C’est seulement parce qu’on accepte le risque de l’erreur qu’on peut récolter de nouvelles découvertes. [It’s only because one accepts the risk of error that one can harvest new discoveries.]
En refusant le formalsme pur, en exigeant l’intelligible, le futur esprit scientifique va courir, de gaieté de coeur, le risque de l’erreur. Après tout, mieux vaut un univers transparent à l’esprit, translucide, où le contour des choses est un peu flou, qu’un univers aux certitudes précises, écrasantes et incompréhensibles, comme l’est celui de la physique classique. [By refusing pure formalism, by demanding the intelligible, the scientific mind of the future will cheerfully run the risk of error. After all, a universe that is transparent to the mind, translucid, where contours are a bit blurry, than a universe of precise certainties, crushing and incomprehensible, like that of classical physics.]
In her recent portrait of Voevodsky in a special issue of Nautilis on Error, Siobhan Roberts seems to agree with Voevodsky, and thus to disagree with Thom, that mistakes in mathematics are never a good thing.

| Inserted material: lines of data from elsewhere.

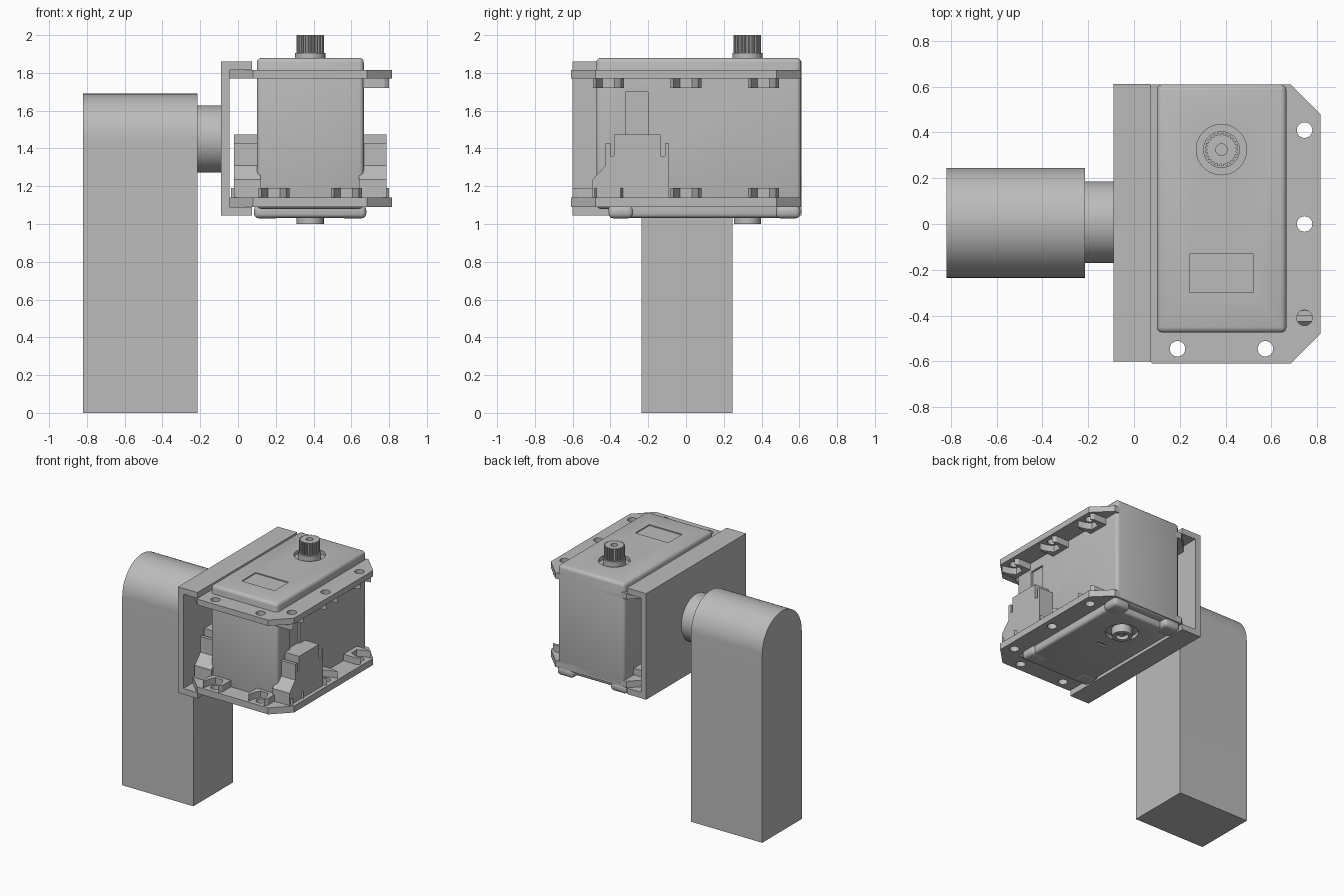
import bpy, bmesh, math
from mathutils import Matrix

old = bpy.data.objects.get("Cube")
if old:
    bpy.data.objects.remove(old, do_unlink=True)

grey = bpy.data.materials.new("plain grey")
grey.use_nodes = True
grey.diffuse_color = (0.5, 0.5, 0.5, 1)
grey.node_tree.nodes["Principled BSDF"].inputs["Base Color"].default_value = (0.5, 0.5, 0.5, 1)

CX = 0.382              # middle of the servo
SHAFT = (CX, 0.325)     # output shaft axis


def finish(bm, name):
    bmesh.ops.recalc_face_normals(bm, faces=bm.faces)
    me = bpy.data.meshes.new(name)
    bm.to_mesh(me)
    bm.free()
    me.materials.append(grey)
    ob = bpy.data.objects.new(name, me)
    bpy.context.collection.objects.link(ob)
    return ob


def prism(name, pts, lo, hi, axis="z"):
    """Extrude a 2D outline along an axis (x: outline is y,z; y: x,z; z: x,y)."""
    place = {"x": lambda a, b: (lo, a, b), "y": lambda a, b: (a, lo, b), "z": lambda a, b: (a, b, lo)}[axis]
    bm = bmesh.new()
    face = bm.faces.new([bm.verts.new(place(a, b)) for a, b in pts])
    ext = bmesh.ops.extrude_face_region(bm, geom=[face])
    move = [(hi - lo) if axis == k else 0 for k in "xyz"]
    bmesh.ops.translate(bm, vec=move, verts=[v for v in ext["geom"] if isinstance(v, bmesh.types.BMVert)])
    return finish(bm, name)


def box(name, x0, x1, y0, y1, z0, z1):
    return prism(name, [(x0, y0), (x1, y0), (x1, y1), (x0, y1)], z0, z1)


def circle(a, b, r, n=32, start=0, sweep=math.tau):
    step = sweep / n
    return [(a + r * math.cos(start + i * step), b + r * math.sin(start + i * step)) for i in range(n)]


def bake(ob):
    """Replace the mesh by its modified version."""
    dg = bpy.context.evaluated_depsgraph_get()
    me = bpy.data.meshes.new_from_object(ob.evaluated_get(dg))
    ob.modifiers.clear()
    ob.data = me


def cut(ob, cutters):
    for c in cutters:
        c.hide_render = True
        m = ob.modifiers.new("cut", "BOOLEAN")
        m.operation, m.solver, m.object = "DIFFERENCE", "EXACT", c
    bpy.context.view_layer.update()
    bake(ob)
    for c in cutters:
        bpy.data.objects.remove(c, do_unlink=True)


def soften(ob, width, segments=3):
    m = ob.modifiers.new("bevel", "BEVEL")
    m.width, m.segments, m.limit_method = width, segments, "ANGLE"
    bpy.context.view_layer.update()
    bake(ob)


# Upright arm with a half-round top, and the pivot hub
arc = circle(0.005, 1.45, 0.24, 48, 0, math.pi) + [(-0.235, 1.45)]
prism("upright_arm", [(-0.235, 0), (0.245, 0)] + arc, -0.82, -0.215, "x")
prism("pivot_hub", circle(0.008, 1.45, 0.178, 64), -0.3, -0.085, "x")

# Channel bracket holding the servo
prism("channel_bracket", [(-0.09, 1.045), (0.075, 1.045), (0.075, 1.09), (-0.045, 1.09),
                          (-0.045, 1.815), (0.075, 1.815), (0.075, 1.86), (-0.09, 1.86)], -0.6, 0.612, "y")

# Servo case, with the label recess, shaft well and side slots
body = box("servo_case", 0.1, 0.666, -0.475, 0.61, 1.08, 1.88)
soften(body, 0.025)
cut(body, [box("label_cut", CX - 0.14, CX + 0.14, -0.3, -0.13, 1.872, 1.95),
           prism("well_cut", circle(*SHAFT, 0.11, 48), 1.85, 1.95),
           box("slot_cut_left", 0.651, 0.75, -0.32, -0.2, 1.3, 1.7),
           box("slot_cut_right", 0.0, 0.115, -0.32, -0.2, 1.3, 1.7)])

# Splined output shaft on its collar
prism("shaft_collar", circle(*SHAFT, 0.08, 48), 1.84, 1.905)
teeth = 25
spline = [(SHAFT[0] + r * math.cos(a), SHAFT[1] + r * math.sin(a))
          for i in range(teeth)
          for r, a in ((0.073, (i - 0.2) * math.tau / teeth), (0.073, (i + 0.2) * math.tau / teeth),
                       (0.064, (i + 0.35) * math.tau / teeth), (0.064, (i + 0.65) * math.tau / teeth))]
shaft = prism("output_shaft", spline, 1.9, 2.0)
cut(shaft, [prism("screw_cut", circle(*SHAFT, 0.025, 24), 1.93, 2.1)])

# Mounting flanges with chamfered corners and screw holes
X0, X1, Y, C = -0.05, 0.814, 0.61, 0.13
outline = [(X0 + C, -Y), (X1 - C, -Y), (X1, C - Y), (X1, Y - C), (X1 - C, Y), (X0 + C, Y), (X0, Y - C), (X0, C - Y)]
side_holes = [(CX + s * 0.363, y) for s in (-1, 1) for y in (-0.41, 0, 0.41)]
front_holes = [(CX + s * 0.192, -0.545) for s in (-1, 1)]
for name, z0, z1 in (("upper_flange", 1.77, 1.815), ("lower_flange", 1.09, 1.14)):
    flange = prism(name, outline, z0, z1)
    cut(flange, [prism("hole_cut", circle(x, y, 0.034, 24), z0 - 0.1, z1 + 0.1)
                 for x, y in side_holes + front_holes])

# Nut pockets: open-ended walls round the screw holes
half = [(0.082, -0.082), (0.082, 0.03), (0.066, 0.055), (0.055, 0.0), (0.032, -0.045)]
pocket = half + [(-u, v) for u, v in reversed(half)]


def nut_pocket(name, x, y, turn, z0, z1):
    ob = prism(name, pocket, z0, z1)
    ob.data.transform(Matrix.Translation((x, y, 0)) @ Matrix.Rotation(turn, 4, "Z"))


for x, y in side_holes:
    turn = -math.pi / 2 if x > CX else math.pi / 2
    nut_pocket("lower_side_nut_pocket", x, y, turn, 1.135, 1.19)
    if x > CX:
        nut_pocket("upper_side_nut_pocket", x, y, turn, 1.72, 1.775)
for x, y in front_holes:
    nut_pocket("lower_front_nut_pocket", x, y, math.pi, 1.135, 1.19)

# Cable sockets on both sides
socket = [(-0.495, 1.14), (-0.09, 1.14), (-0.09, 1.43), (-0.11, 1.43), (-0.11, 1.36), (-0.135, 1.36),
          (-0.135, 1.475), (-0.38, 1.475), (-0.38, 1.36), (-0.4, 1.36), (-0.4, 1.43), (-0.425, 1.43),
          (-0.425, 1.31), (-0.495, 1.235)]
prism("left_cable_socket", socket, 0.64, 0.785, "x")
prism("right_cable_socket", socket, -0.022, 0.12, "x")

# Bottom cover with corner feet and the rear bearing boss
cover = box("bottom_cover", 0.1, 0.665, -0.41, 0.55, 1.033, 1.12)
soften(cover, 0.02)
cut(cover, [prism("bearing_cut", circle(*SHAFT, 0.115, 48), 0.95, 1.06),
            box("mark_cut", CX - 0.04, CX + 0.04, 0.09, 0.115, 0.95, 1.045)])
for s in (-1, 1):
    x = CX + s * 0.227
    for y0, y1, tag in ((0.475, 0.605, "rear"), (-0.41, -0.28, "front")):
        foot = box(tag + "_foot", x - 0.07, x + 0.07, y0, y1, 1.03, 1.1)
        soften(foot, 0.025)
boss = prism("bearing_boss", circle(*SHAFT, 0.072, 48), 1.0, 1.1)
cut(boss, [prism("boss_cut", circle(*SHAFT, 0.045, 32), 0.9, 1.03)])
prism("bearing_pin", circle(*SHAFT, 0.02, 24), 1.01, 1.06)

# Smooth the rounded surfaces, keep hard edges
for ob in bpy.context.collection.objects:
    if ob.type == "MESH" and grey.name in ob.data.materials:
        bpy.ops.object.select_all(action="DESELECT")
        ob.select_set(True)
        bpy.context.view_layer.objects.active = ob
        bpy.ops.object.shade_smooth_by_angle(angle=math.radians(32))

She quotes John Conway to the effect that “he has never encountered an error that was in any shape or form advantageous.” Chenciner is obviously with Thom; he argues that whole branches of mathematics, including his own speciality of modern celestial mechanics, derive from Poincaré’s unusually advantageous errors.
Roberts’s article mainly revisits the material already presented in the Voevodsky article quoted in an earlier post. The journalistic genre seems to force Roberts to set up an artificial opposition between camps for and against the use of computers in mathematical proofs; without much nuance she refers to the latter as “purists, the old guard.” As you might expect, the battle lines are not so clear cut. Voevodsky himself distinguishes between proof assistants and computer-generated proofs; the latter, he says,
…are the proofs which teach us very little. And there is a correct perception that if we go toward computer-generated proofs then we lose all the good that there is in mathematics—mathematics as a spiritual discipline, mathematics as something which helps to form a pure mind.
And Chenciner finds the Univalent Foundations program “encouraging” in that, by “assimilating… the notion (of proof) of equality to a weak homotopy equivalence… geometry returns unexpectedly to the world of abstract symbols.”
Voevodsky has a curious response to the tempting serendipity of error:
Voevodsky dismisses the notion that taking an errant mathematical turn might be like getting lost in New York City and stumbling upon a magnificent hidden garden. “Well, first of all you’d have to be in Manhattan, or you might find something not so desirable.”
Someone should tell him that if he’s in Brooklyn he might stumble upon the offices of Cabinet Magazine or n+1 or Triple Canopy — though at the rate things are going, they may soon find themselves priced out of Brooklyn all the way into the Bronx. But in case you’re wondering how Nautilis can sustain such intellectually rigorous discussions with a Manhattan address, take another look at this post and then scroll down to the bottom of this page.